This 80 minute video features Harry Lewman explaining eight of Leads tunes, including "Irene" and his hallmark number "Fannin Street." At first glance Lewman seems to be an unlikely candidate to be doing this, he resembles a nervous assistant professor, with a rather generic vocal style. But he does have the playing down, and even comes up with some moves and patterns that were new to picker Dave Ray, whose been playing Lead Belly tunes since 1961. This set is designed for intermediate players; first Lewman performs the tune, then breaks down some of the unusual component parts using split screen, with picking hand shown on one side, fretting hand on the other. Unlike many tapes of this genre, Lewman doesn't go into detail about which finger goes on which fret-you have to pick it up from watching his hands. There are a couple of break-through points made early on. The first is that Lead used quite heavy strings, and tuned the guitar down low-in fact a 4th down from the usual pitch; his E strings are tuned to the B below them. He also explains that Lead used a plastic thumb pick and a metal finger pick to get his heavy boogie bass and syncopated chordal/melody picking. As for innovations, the tab book included was computer generated by using Lead Belly recordings to create MIDI sequences, which were then transcribed.

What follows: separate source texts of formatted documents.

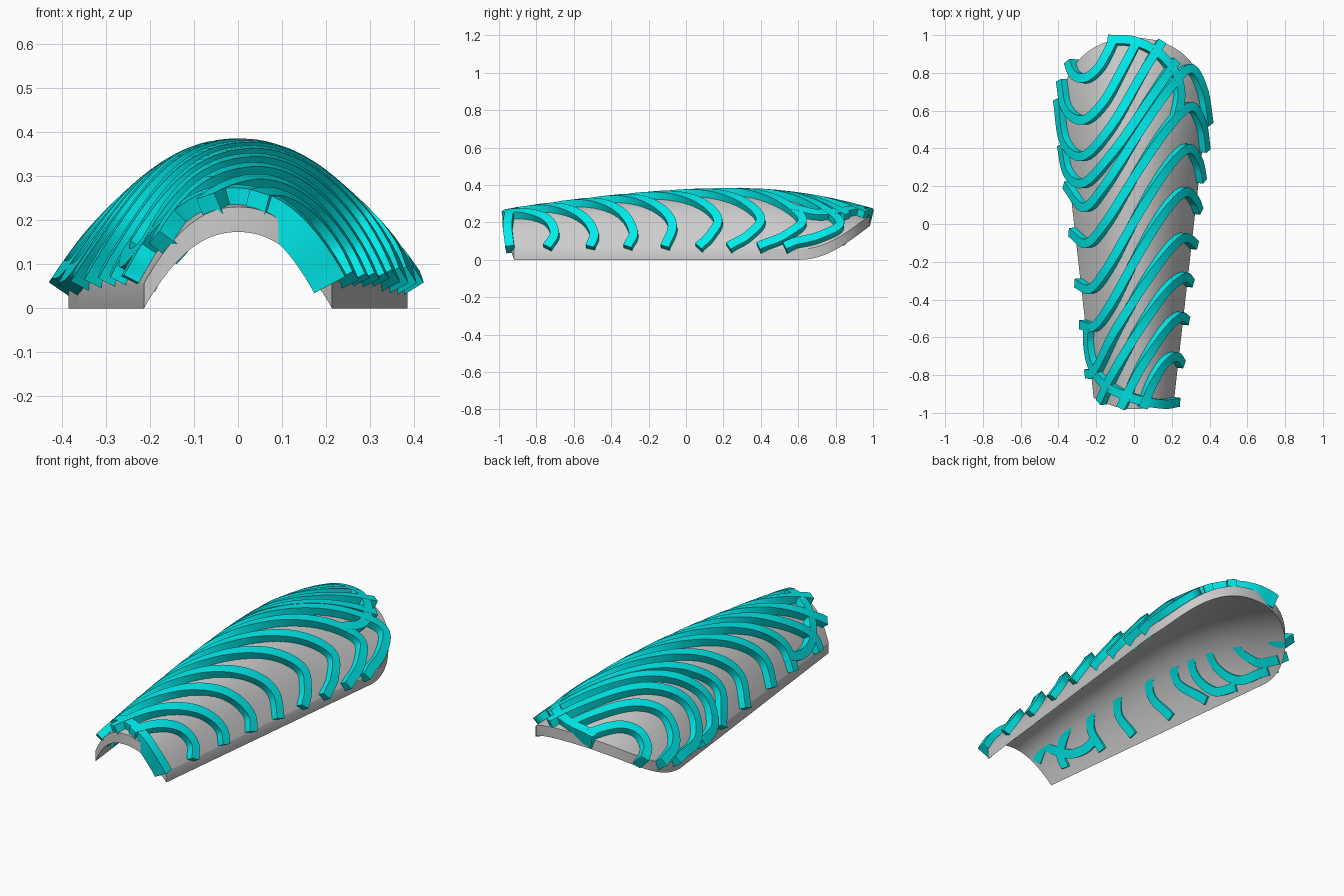
import bpy, bmesh, math
from mathutils import Vector

if "Cube" in bpy.data.objects:
    bpy.data.objects.remove(bpy.data.objects["Cube"])

WALL = 0.057      # vertical thickness of the shell
P = 2.2           # roundness of the arch and of the back outline


def half_width(y):
    return 0.21 + 0.175 * (min(y, 0.6) + 0.95) / 1.55


def ridge(y):
    if y < 0.25:
        return 0.347 - 0.12 * ((0.25 - y) / 1.25) ** 1.7
    return 0.347 - 0.112 * ((y - 0.25) / 0.75) ** 2


def height(x, y):
    t = abs(x) / half_width(y)
    return WALL + (ridge(y) - WALL) * (1 - t ** P)


def surface_normal(x, y, e=0.004):
    dx = (height(x + e, y) - height(x - e, y)) / (2 * e)
    dy = (height(x, y + e) - height(x, y - e)) / (2 * e)
    return Vector((-dx, -dy, 1)).normalized()


def finish(bm, name, mat=None):
    bmesh.ops.recalc_face_normals(bm, faces=bm.faces[:])
    me = bpy.data.meshes.new(name)
    bm.to_mesh(me)
    bm.free()
    ob = bpy.data.objects.new(name, me)
    bpy.context.collection.objects.link(ob)
    if mat:
        me.materials.append(mat)
    bpy.ops.object.select_all(action='DESELECT')
    ob.select_set(True)
    bpy.context.view_layer.objects.active = ob
    bpy.ops.object.shade_smooth_by_angle(angle=math.radians(30))
    return ob


# Arched shell: tapered sheet with a rounded back, thickened straight down
bm = bmesh.new()
COLS, ROWS = 48, 50
grid = []
for i in range(COLS + 1):
    t = math.sin(math.pi / 2 * (2 * i / COLS - 1))
    y0 = -0.92 - 0.06 * (1 - t * t)
    y1 = 0.6 + 0.385 * max(0, 1 - abs(t) ** P) ** (1 / P)
    col = []
    for j in range(ROWS + 1):
        y = y0 + (y1 - y0) * j / ROWS
        x = t * half_width(y)
        col.append(bm.verts.new((x, y, height(x, y))))
    grid.append(col)
for a, b in zip(grid, grid[1:]):
    for j in range(ROWS):
        bm.faces.new((a[j], b[j], b[j + 1], a[j + 1]))
ext = bmesh.ops.extrude_face_region(bm, geom=bm.faces[:], use_keep_orig=True)
for v in ext['geom']:
    if isinstance(v, bmesh.types.BMVert):
        v.co.z -= WALL
finish(bm, "shell")


def spline(pts, n=8):
    """Catmull-Rom curve through plan points."""
    p = [Vector(q) for q in pts]
    p = [2 * p[0] - p[1]] + p + [2 * p[-1] - p[-2]]
    out = []
    for a, b, c, d in zip(p, p[1:], p[2:], p[3:]):
        for k in range(n):
            s = k / n
            out.append(0.5 * (2 * b + (c - a) * s + (2 * a - 5 * b + 4 * c - d) * s ** 2
                              + (3 * b - a - 3 * c + d) * s ** 3))
    return out + [p[-2]]


def add_rib(bm, pts, width=0.048, up=0.038, down=0.042):
    """Square bar following the shell surface along a plan curve."""
    pts = [(math.copysign(min(abs(x), half_width(y)), x), y) for x, y in pts]
    plan = spline(pts)
    line = [Vector((q.x, q.y, height(q.x, q.y))) for q in plan]
    rings = []
    for i, c in enumerate(line):
        tan = (line[min(i + 1, len(line) - 1)] - line[max(i - 1, 0)]).normalized()
        nor = surface_normal(c.x, c.y)
        side = tan.cross(nor).normalized() * width / 2
        rings.append([bm.verts.new(c + side * s + nor * h) for s, h in
                      ((-1, -down), (1, -down), (1, up), (-1, up))])
    for a, b in zip(rings, rings[1:]):
        for k in range(4):
            bm.faces.new((a[k], a[(k + 1) % 4], b[(k + 1) % 4], b[k]))
    bm.faces.new(rings[0])
    bm.faces.new(rings[-1])


cyan = bpy.data.materials.new("cyan")
cyan.diffuse_color = (0.0, 0.83, 0.83, 1)
cyan.use_nodes = True
cyan.node_tree.nodes["Principled BSDF"].inputs["Base Color"].default_value = cyan.diffuse_color

# Full S-shaped ribs: right end, right peak, left trough, left end (y)
bm = bmesh.new()
for end_r, peak, trough, end_l in ((0.53, 0.82, 0.09, 0.21), (0.39, 0.62, -0.10, -0.04),
                                   (0.23, 0.40, -0.34, -0.31), (0.07, 0.17, -0.54, -0.53)):
    d = peak - trough
    pts = []
    for t, y in ((1, end_r), (0.9, end_r + 0.62 * (peak - end_r)), (0.72, peak),
                 (0.42, trough + 0.83 * d), (0, trough + 0.48 * d),
                 (-0.42, trough + 0.15 * d), (-0.74, trough), (-1, end_l)):
        pts.append((t * half_width(y), y))
    add_rib(bm, pts)
finish(bm, "middle_ribs", cyan)

# Ribs running from the left edge off the rounded back
bm = bmesh.new()
for pts in (
    ((-0.33, 0.86), (-0.30, 0.79), (-0.24, 0.77), (-0.17, 0.83), (-0.10, 0.97)),
    ((-0.37, 0.76), (-0.34, 0.61), (-0.25, 0.55), (-0.15, 0.64), (-0.05, 0.83), (0.02, 0.97)),
    ((-0.4, 0.66), (-0.35, 0.44), (-0.25, 0.36), (-0.12, 0.50), (0.03, 0.77), (0.14, 0.96)),
    ((-0.4, 0.42), (-0.33, 0.27), (-0.24, 0.22), (-0.10, 0.38), (0.08, 0.66), (0.21, 0.86)),
):
    add_rib(bm, pts)
finish(bm, "back_ribs", cyan)

# Ribs running from the right edge off the narrow front
bm = bmesh.new()
for pts in (
    ((0.4, -0.11), (0.25, -0.07), (0.18, -0.12), (0.07, -0.28), (-0.08, -0.55), (-0.18, -0.77), (-0.25, -0.79)),
    ((0.4, -0.31), (0.24, -0.28), (0.14, -0.37), (0.0, -0.60), (-0.11, -0.82), (-0.16, -0.94)),
    ((0.4, -0.51), (0.22, -0.49), (0.14, -0.57), (0.03, -0.76), (-0.06, -0.97)),
    ((0.4, -0.74), (0.20, -0.70), (0.14, -0.74), (0.08, -0.85), (0.04, -0.97)),
):
    add_rib(bm, pts)
finish(bm, "front_ribs", cyan)

# Curved border ribs tying the cut-off rib ends together
bm = bmesh.new()
add_rib(bm, ((-0.13, 0.97), (0.0, 0.96), (0.12, 0.90), (0.20, 0.80), (0.23, 0.69), (0.21, 0.57)))
add_rib(bm, ((0.25, -0.94), (0.13, -0.95), (0.0, -0.92), (-0.13, -0.85), (-0.20, -0.75), (-0.225, -0.63), (-0.22, -0.52)))
finish(bm, "border_ribs", cyan)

Following the lessons, there are several tunes "performed" by Leadbelly, including "Gray Goose" and "Pick A Bale Of Cotton". (These were previously seen in another Grossman video, Legends Of Country Blues Guitar, Vol 2".) This color footage was originally shot as silent, Lead was playing along with some previously made recordings, moving his hands and lips in sync. The film lay dormant for years, until Pete Seeger took on the project and managed to sync up (more or less) these tunes. They give a glimpse into the charismatic power that Lead owned.

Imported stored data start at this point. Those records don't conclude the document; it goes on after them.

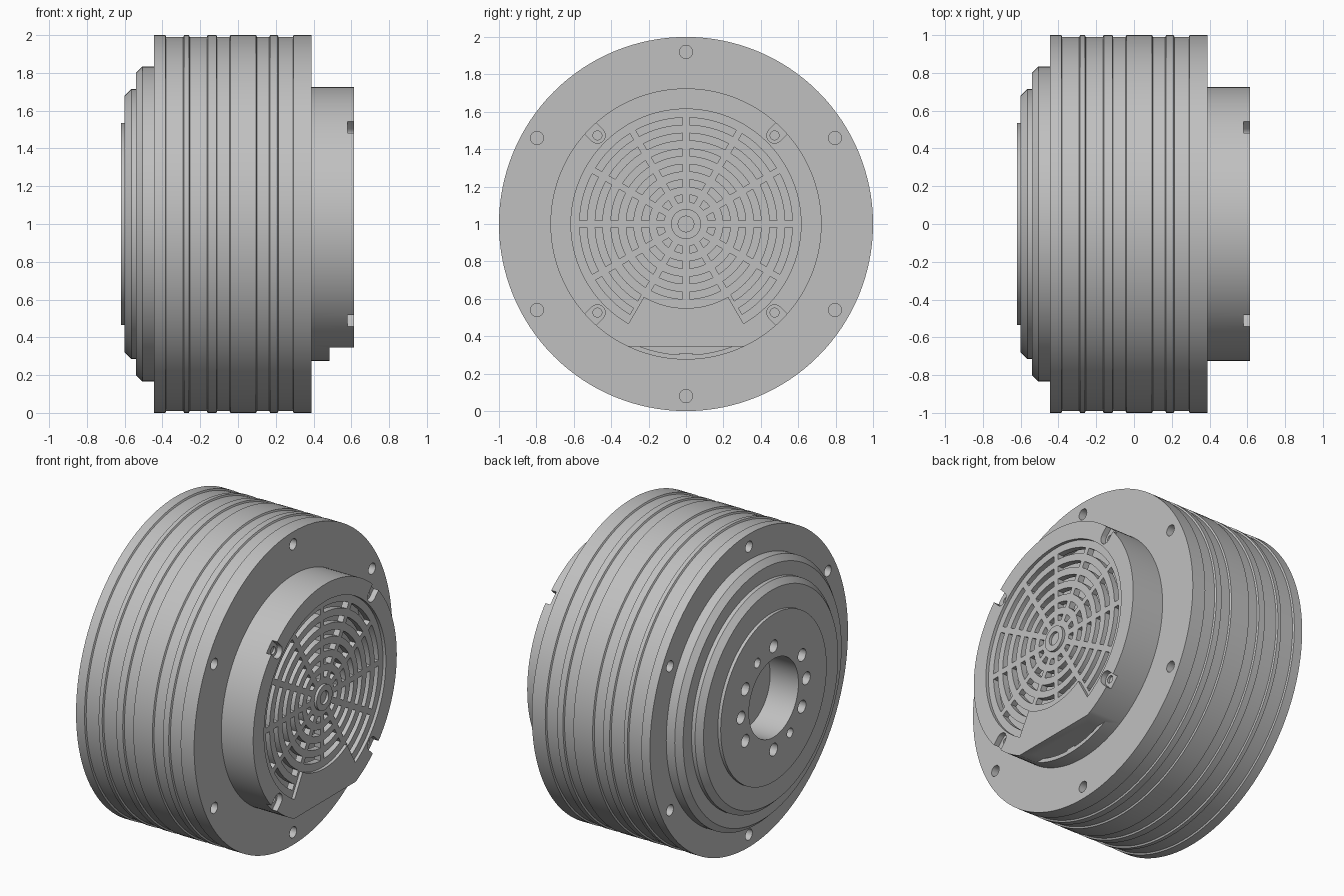
import bpy, bmesh, math

if "Cube" in bpy.data.objects:
    bpy.data.objects.remove(bpy.data.objects["Cube"])

SEG = 128
grey = bpy.data.materials.new("housing grey")
grey.diffuse_color = (0.53, 0.53, 0.53, 1)
grey.use_nodes = True
grey.node_tree.nodes["Principled BSDF"].inputs["Base Color"].default_value = grey.diffuse_color


def finish(bm, name):
    bmesh.ops.recalc_face_normals(bm, faces=bm.faces)
    me = bpy.data.meshes.new(name)
    bm.to_mesh(me)
    bm.free()
    me.materials.append(grey)
    ob = bpy.data.objects.new(name, me)
    bpy.context.collection.objects.link(ob)
    return ob


def polar(r, deg):
    a = math.radians(deg)
    return r * math.cos(a), r * math.sin(a)


def lathe(name, profile, ring=False, seg=SEG):
    """Revolve (x, radius) points about the x axis at z = 1; cap the ends or close into a ring."""
    bm = bmesh.new()
    loops = []
    for x, r in profile:
        pts = [polar(r, 360 * i / seg) for i in range(seg)]
        loops.append([bm.verts.new((x, y, 1 + z)) for y, z in pts])
    pairs = list(zip(loops, loops[1:]))
    if ring:
        pairs.append((loops[-1], loops[0]))
    else:
        bm.faces.new(loops[0])
        bm.faces.new(loops[-1])
    for a, b in pairs:
        for i in range(seg):
            j = (i + 1) % seg
            bm.faces.new((a[i], a[j], b[j], b[i]))
    return finish(bm, name)


def prisms(name, shapes):
    """Extrude (y, z) outlines along x; each shape is (outline, x0, x1)."""
    bm = bmesh.new()
    for pts, x0, x1 in shapes:
        a = [bm.verts.new((x0, y, 1 + z)) for y, z in pts]
        b = [bm.verts.new((x1, y, 1 + z)) for y, z in pts]
        bm.faces.new(a)
        bm.faces.new(b)
        for i in range(len(pts)):
            j = (i + 1) % len(pts)
            bm.faces.new((a[i], a[j], b[j], b[i]))
    return finish(bm, name)


def circle(cy, cz, r, n=24):
    return [(cy + y, cz + z) for y, z in (polar(r, 360 * i / n) for i in range(n))]


def rect(y0, y1, z0, z1):
    return [(y0, z0), (y1, z0), (y1, z1), (y0, z1)]


def arc_slot(r0, r1, a0, a1, half, n=8):
    """Arc slot between two spokes of constant half width."""
    pts = []
    for r, order in ((r0, range(n + 1)), (r1, range(n, -1, -1))):
        g = math.degrees(math.asin(half / r))
        pts += [polar(r, a0 + g + (a1 - a0 - 2 * g) * i / n) for i in order]
    return pts


def cut(ob, shapes):
    cutter = prisms("cutter", shapes)
    cutter.hide_render = True
    m = ob.modifiers.new("cut", 'BOOLEAN')
    m.operation, m.solver, m.object = 'DIFFERENCE', 'EXACT', cutter
    bpy.context.view_layer.objects.active = ob
    bpy.ops.object.modifier_apply(modifier=m.name)
    bpy.data.objects.remove(cutter)


# Housing: stepped back, ribbed drum, central bore
profile = [(-0.42, 0.25), (-0.62, 0.25), (-0.62, 0.535), (-0.60, 0.535), (-0.60, 0.68),
           (-0.565, 0.715), (-0.54, 0.715), (-0.54, 0.80), (-0.505, 0.835), (-0.445, 0.835),
           (-0.445, 1.0)]
for x0, x1 in ((-0.385, -0.285), (-0.26, -0.16), (-0.115, -0.04), (0.095, 0.17), (0.21, 0.295)):
    profile += [(x0, 1.0), (x0 + 0.005, 0.99), (x1 - 0.005, 0.99), (x1, 1.0)]
profile.append((0.39, 1.0))
housing = lathe("housing", profile)

# Flange holes on both faces, and the bolt circle around the bore
holes = []
for a in range(30, 390, 60):
    c = circle(*polar(0.92, a), 0.035)
    holes += [(c, -0.5, -0.3), (c, 0.25, 0.5)]
for a in (0, 30, 90, 150, 180, 210, 270, 330):
    holes.append((circle(*polar(0.33, a), 0.04), -0.7, -0.48))
for a in (60, 240):
    holes.append((circle(*polar(0.33, a), 0.03), -0.7, -0.48))
cut(housing, holes)

# Fan cover: hollow cup with a front plate
cover = lathe("fan_cover", [(0.555, 0.70), (0.385, 0.70), (0.385, 0.725), (0.615, 0.725)])

# Recessed grille field, narrower at the bottom
field = [polar(0.45, a) for a in range(-120, -59, 4)]
field += [polar(0.615, a) for a in range(-60, 241, 4)]
cut(cover, [(field, 0.595, 0.7)])

# Arc slots in twelve sectors; the two outer rings stop at the bottom
slots = []
for r in (0.138, 0.219, 0.301, 0.383, 0.467, 0.55):
    for a in range(0, 360, 30):
        if r > 0.43 and a in (240, 270):
            continue
        slots.append((arc_slot(r - 0.019, r + 0.019, a, a + 30, 0.018), 0.5, 0.7))
cut(cover, slots)

# Screw notches open to the rim, each with a screw hole
notches, screws = [], []
for a in (45, 135, 225, 315):
    cy, cz = polar(0.67, a)
    u = [(cy + y, cz + z) for y, z in (polar(0.042, a + 90 + 15 * i) for i in range(13))]
    oy, oz = polar(0.15, a)
    u += [(u[-1][0] + oy, u[-1][1] + oz), (u[0][0] + oy, u[0][1] + oz)]
    notches.append((u, 0.58, 0.7))
    screws.append((circle(cy, cz, 0.024), 0.565, 0.7))
cut(cover, notches)
cut(cover, screws)

# Flat cable opening at the bottom, with its inner wall and tab
cut(cover, [(rect(-0.6, 0.6, -0.9, -0.655), 0.485, 0.7)])
flat_wall = prisms("cable_opening_wall", [(rect(-0.27, 0.27, -0.655, -0.63), 0.385, 0.57)])
tab = prisms("cable_opening_tab", [(rect(-0.035, 0.035, -0.715, -0.69), 0.39, 0.484)])

# Hub ring at the grille centre
hub = lathe("grille_hub", [(0.58, 0.042), (0.612, 0.042), (0.612, 0.08), (0.58, 0.08)], True, 48)

# Smooth round surfaces, sharp edges
bpy.ops.object.select_all(action='DESELECT')
for ob in (housing, cover, hub):
    ob.select_set(True)
bpy.context.view_layer.objects.active = housing
bpy.ops.object.shade_smooth_by_angle(angle=math.radians(30))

Does the tape work? As far as it was designed to, yes. It can teach you how to replicate many of Leads stylistic nuances and picking habits. But as always, you have to supply the soul and conviction to put the songs across. Ands that's something no tape can teach. – Tony Glover